- Staying in a poorly ventilated living space (such as certain kennels)
- Colder temperatures
- Exposure to dust or smoke
- Stress (often brought on by travel issues)
Symptoms of Bordetella in Dogs
A persistent cough characterizes Bordetella infections in dogs. Coughing can sound similar to a honking goose, according to dog parents. Vets refer to this as "reverse sneezing."
Some other symptoms of Bordetella infections in dogs include:
- Eye discharge
- Less of an appetite
- A consistently runny nose
Treatments for Dogs With Bordetella
The good news is that most Bordetella cases get better without extra treatment. If you take your dog to the vet, they might give you an antibiotic to speed up recovery. Always take the full dose of any medication prescribed by your veterinarian.
Vaccines are also available to prevent infections. Your vet can administer vaccines against these diseases either by injection or via nose drops.
Bordetella Vaccine for Dogs
The Bordetella vaccine, also known as the nelle cough vaccine for dogs, safeguards your dog from kennel cough.

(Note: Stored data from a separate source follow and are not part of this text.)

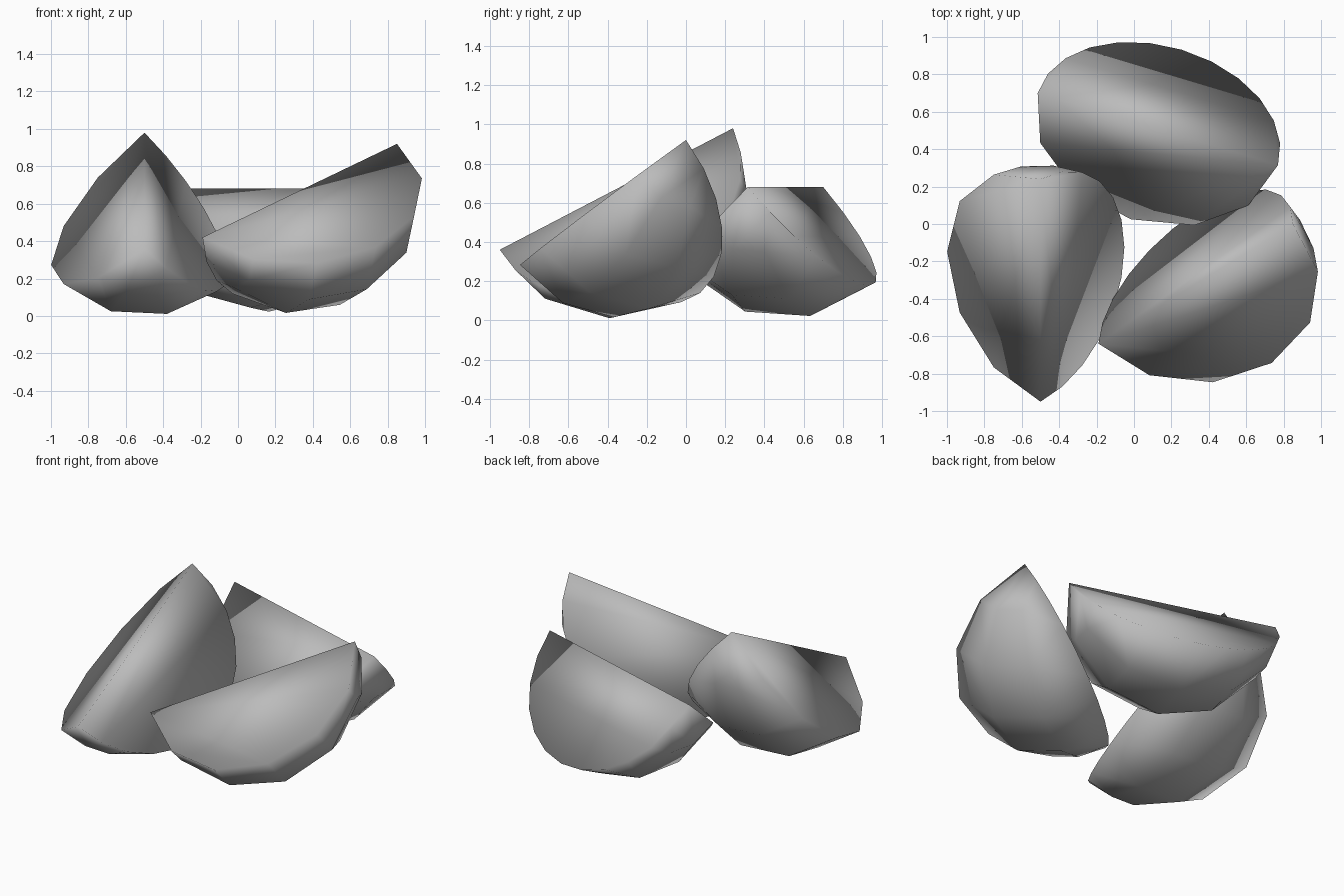
import bpy
import bmesh
from math import radians, sin, cos
from mathutils import Vector

cube = bpy.data.objects.get("Cube")
if cube:
    bpy.data.objects.remove(cube, do_unlink=True)

# One plain grey for everything
grey = bpy.data.materials.new("plain_grey")
grey.use_nodes = True
colour = (0.5, 0.5, 0.5, 1)
grey.diffuse_color = colour
grey.node_tree.nodes["Principled BSDF"].inputs["Base Color"].default_value = colour


def segment(name, start, end, rim):
    """Quarter-ball wedge: straight ridge from start to end, one flat side reaching rim."""
    start, end, rim = Vector(start), Vector(end), Vector(rim)
    centre = (start + end) / 2
    radius = (end - start).length / 2
    along = (end - start).normalized()
    out = rim - centre
    out = (out - along * out.dot(along)).normalized()
    across = along.cross(out)

    bm = bmesh.new()
    bm.verts.new(start)
    bm.verts.new(end)
    # Arcs from pole to pole; the last rim is twice as fine
    for turn in (0, 30, 60, 90):
        t = radians(turn)
        spoke = out * cos(t) + across * sin(t)
        step = 15 if turn == 90 else 30
        for angle in range(step, 180, step):
            p = radians(angle)
            bm.verts.new(centre + radius * (spoke * sin(p) - along * cos(p)))
    bmesh.ops.convex_hull(bm, input=bm.verts[:])
    # Merge the flat sides back into single faces
    bmesh.ops.dissolve_limit(bm, angle_limit=radians(1),
                             verts=bm.verts[:], edges=bm.edges[:])
    bmesh.ops.recalc_face_normals(bm, faces=bm.faces[:])
    for face in bm.faces:
        face.smooth = True

    mesh = bpy.data.meshes.new(name)
    bm.to_mesh(mesh)
    bm.free()
    mesh.materials.append(grey)
    bpy.context.collection.objects.link(bpy.data.objects.new(name, mesh))


# Three wedges leaning together
segment("right_segment", (-0.5, 0.24, 0.98), (-0.5, -0.95, 0.36), (-1.0, -0.15, 0.27))
segment("left_segment", (-0.19, -0.64, 0.42), (0.85, 0.0, 0.92), (0.75, -0.74, 0.37))
segment("back_segment", (-0.515, 0.7, 0.68), (0.77, 0.315, 0.68), (-0.02, 0.03, 0.24))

It's readily available and is recommended annually, though some places may suggest it every six months.
If your dog visits dog parks, boarding facilities, dog daycare, training classes, or dog shows, they are at risk of contracting Bordetella. Many of these facilities require dogs to have proof of Bordetella vaccination, so getting the vaccine is in your dog's best interest for his health and extracurricular activities.
While vaccinations are usually safe, consult your vet if your dog is unwell, pregnant, or has had vaccine reactions before. They will discuss the risks and benefits of the vaccine for dogs with a previous history of vaccine reactions.
Note: The advice provided in this post is intended for informational purposes and does not constitute medical advice regarding pets. For an accurate diagnosis of your pet's condition, please make an appointment with your vet.